Tributes have been paid after a former group editor who led a weekly title for more than 30 years died while out walking his dog at the age of 87.
Frank Chapman held the post at the Kent and Sussex Courier and continued to write a popular weekly column, the Warwick Diary, on the history of Tonbridge and Tunbridge Wells, until his death.
Frank died last month while out walking his dog Nicky near his home in Shipbourne.
Courier editor Ian Read said: “Frank was one of a kind, and would still come into the office once a week to research his nostalgia page.
“He had an incredible knowledge of the local area and a remained a key part of the newsroom, many of the reporters looking to him for advice on particular stories. He will be greatly missed by all.”
Frank married his wife of 66 years, Joan, during the Second World War, when he trained as a pilot in Canada.
At the end of the war, he returned to work at his first paper before moving to the Press Association and Evening Standard for 12 years.

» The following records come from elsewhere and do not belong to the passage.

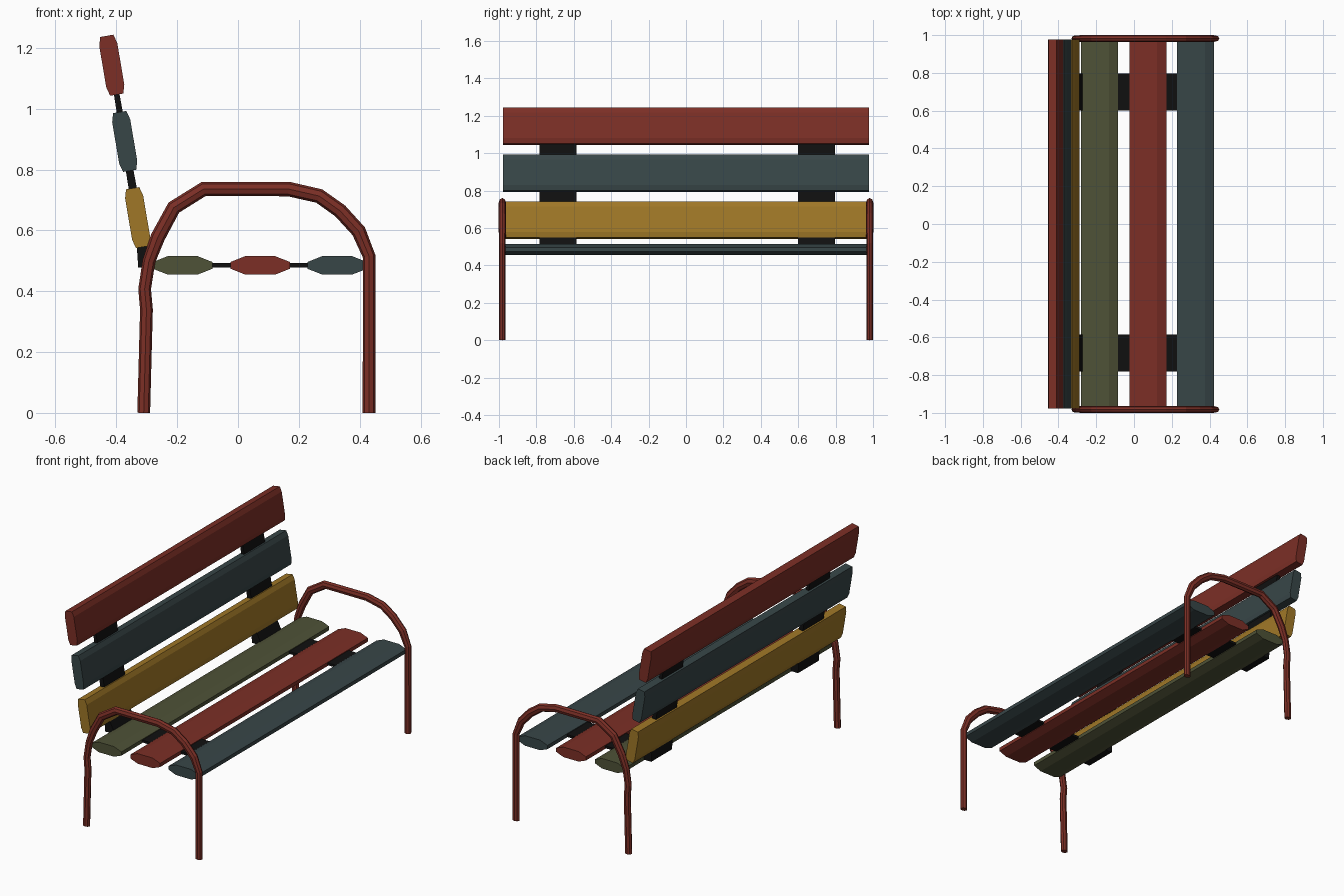
import bpy
import bmesh
from math import atan2
from mathutils import Matrix, Vector

cube = bpy.data.objects.get("Cube")
if cube:
    bpy.data.objects.remove(cube, do_unlink=True)


def material(name, rgb):
    mat = bpy.data.materials.new(name)
    mat.use_nodes = True
    mat.diffuse_color = (*rgb, 1)
    mat.node_tree.nodes["Principled BSDF"].inputs["Base Color"].default_value = (*rgb, 1)
    return mat


RED = material("brick red", (0.2, 0.028, 0.019))
SLATE = material("slate", (0.039, 0.061, 0.064))
OCHRE = material("ochre", (0.35, 0.185, 0.02))
OLIVE = material("olive", (0.077, 0.084, 0.038))
BLACK = material("black", (0.005, 0.005, 0.005))


def extrude_profile(name, points, y_mid, half, mat):
    """Solid with an x-z outline, extruded along y."""
    bm = bmesh.new()
    face = bm.faces.new([bm.verts.new((x, y_mid - half, z)) for x, z in points])
    result = bmesh.ops.extrude_face_region(bm, geom=[face])
    moved = [v for v in result["geom"] if isinstance(v, bmesh.types.BMVert)]
    bmesh.ops.translate(bm, verts=moved, vec=(0, 2 * half, 0))
    bmesh.ops.recalc_face_normals(bm, faces=bm.faces)
    mesh = bpy.data.meshes.new(name)
    bm.to_mesh(mesh)
    bm.free()
    mesh.materials.append(mat)
    obj = bpy.data.objects.new(name, mesh)
    bpy.context.collection.objects.link(obj)
    return obj


def slat(name, x, z, angle, flat, edge, mat):
    """Plank with an eight-sided section: flat = half of the flat face, edge = half edge height."""
    w, t = 0.098, 0.03
    outline = [(-w, -edge), (-flat, -t), (flat, -t), (w, -edge),
               (w, edge), (flat, t), (-flat, t), (-w, edge)]
    obj = extrude_profile(name, outline, 0, 0.978, mat)
    obj.matrix_world = Matrix.Translation((x, 0, z)) @ Matrix.Rotation(-angle, 4, 'Y')


# Seat slats, back to front
for name, x, mat in (("rear", -0.182, OLIVE), ("middle", 0.073, RED), ("front", 0.326, SLATE)):
    slat(f"seat_slat_{name}", x, 0.485, 0, 0.05, 0.011, mat)

# Backrest slats, leaning backwards
low, high = Vector((-0.33, 0.642)), Vector((-0.415, 1.143))
lean = atan2(high.y - low.y, high.x - low.x)
for i, (name, mat) in enumerate((("lower", OCHRE), ("middle", SLATE), ("upper", RED))):
    p = low.lerp(high, i / 2)
    slat(f"back_slat_{name}", p.x, p.y, lean, 0.069, 0.022, mat)

# Bent straps joining the seat and the backrest
strap = [(-0.328, 0.478), (0.33, 0.478), (0.33, 0.492), (-0.27, 0.492), (-0.298, 0.55),
         (-0.407, 1.143), (-0.423, 1.143), (-0.335, 0.58)]
for side, y in (("left", 0.698), ("right", -0.684)):
    extrude_profile(f"strap_{side}", strap, y, 0.098, BLACK)

# Tubular end frames: leg, armrest, leg
path = [(-0.31, 0), (-0.301, 0.34), (-0.307, 0.407), (-0.293, 0.498), (-0.264, 0.577),
        (-0.211, 0.675), (-0.113, 0.736), (0.166, 0.736), (0.267, 0.713), (0.336, 0.664),
        (0.397, 0.597), (0.431, 0.515), (0.431, 0)]
for side, y in (("left", 0.982), ("right", -0.982)):
    curve = bpy.data.curves.new(f"end_frame_{side}", 'CURVE')
    curve.dimensions = '3D'
    curve.bevel_depth = 0.02
    curve.bevel_resolution = 2
    curve.use_fill_caps = True
    spline = curve.splines.new('POLY')
    spline.points.add(len(path) - 1)
    spline.use_smooth = False
    for point, (x, z) in zip(spline.points, path):
        point.co = (x, 0, z, 1)
        point.radius = 1.2 if z > 0.55 else 1.05
    curve.materials.append(RED)
    frame = bpy.data.objects.new(f"end_frame_{side}", curve)
    bpy.context.collection.objects.link(frame)
    frame.location.y = y
    frame.scale.y = 0.8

Frank decided to look for work elsewhere and turned down a promotion to deputy editor at the Standard and a position at Farmers Weekly to join the Courier, rising through the ranks to become group editor, when he was given a position on the board.
His wife Joan said: “He was always popular and worked very long hours. Very often the trainee reporters would come to him saying they had too much work.

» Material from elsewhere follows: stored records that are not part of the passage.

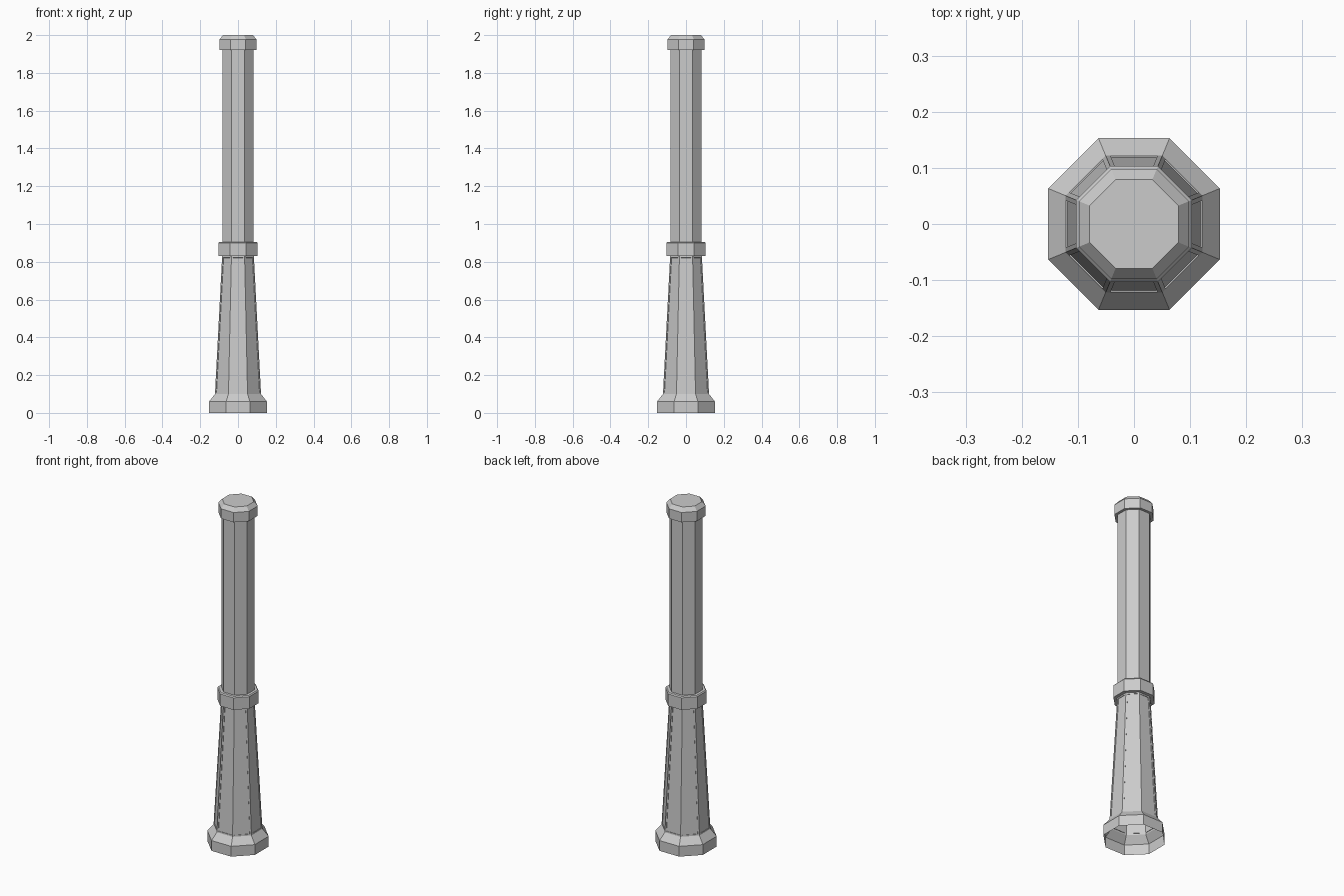
import bpy, bmesh, math

if "Cube" in bpy.data.objects:
    bpy.data.objects.remove(bpy.data.objects["Cube"])

SIDES = 8
K = 1 / math.cos(math.pi / SIDES)   # flat-to-centre distance -> corner radius


def octagon_part(name, profile, cap_top=False, panels=None):
    """Stack octagonal rings from (flat distance, z) pairs."""
    bm = bmesh.new()
    rings = []
    for d, z in profile:
        rings.append([bm.verts.new((d * K * math.cos((i + 0.5) * math.tau / SIDES),
                                    d * K * math.sin((i + 0.5) * math.tau / SIDES), z))
                      for i in range(SIDES)])
    faces = []
    for a, b in zip(rings, rings[1:]):
        for i in range(SIDES):
            j = (i + 1) % SIDES
            faces.append(bm.faces.new((a[i], a[j], b[j], b[i])))
    if cap_top:
        bm.faces.new(rings[-1])
    bm.normal_update()
    if panels:
        # shallow sunken panel on each flat
        margin, depth = panels
        bmesh.ops.inset_individual(bm, faces=faces, thickness=margin)
        bm.normal_update()
        for f in bmesh.ops.extrude_discrete_faces(bm, faces=faces)["faces"]:
            bmesh.ops.translate(bm, verts=f.verts, vec=-f.normal * depth)
    mesh = bpy.data.meshes.new(name)
    bm.to_mesh(mesh)
    bm.free()
    obj = bpy.data.objects.new(name, mesh)
    bpy.context.collection.objects.link(obj)
    return obj


# Open-bottomed foot with sloped shoulder
octagon_part("foot", [(0.153, 0), (0.153, 0.06), (0.122, 0.10)])
# Tapered lower post with panels
octagon_part("lower_post", [(0.122, 0.10), (0.084, 0.83)], panels=(0.012, 0.003))
# Collar between lower and upper post
octagon_part("collar", [(0.084, 0.83), (0.103, 0.83), (0.103, 0.90), (0.098, 0.906), (0.083, 0.906)])
# Straight upper post
octagon_part("upper_post", [(0.083, 0.906), (0.083, 1.92)])
# Bevelled cap
octagon_part("cap", [(0.083, 1.92), (0.098, 1.92), (0.098, 1.977), (0.079, 2.0)], cap_top=True)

“He’d tell them to leave it on his desk and, after they’d gone, he would do it himself. He was well-respected and his secretary always said he was loved by all the staff.”
Frank retired at the age of 65 but continued to produce his nostalgia column as well as writing a number of historical books about the area.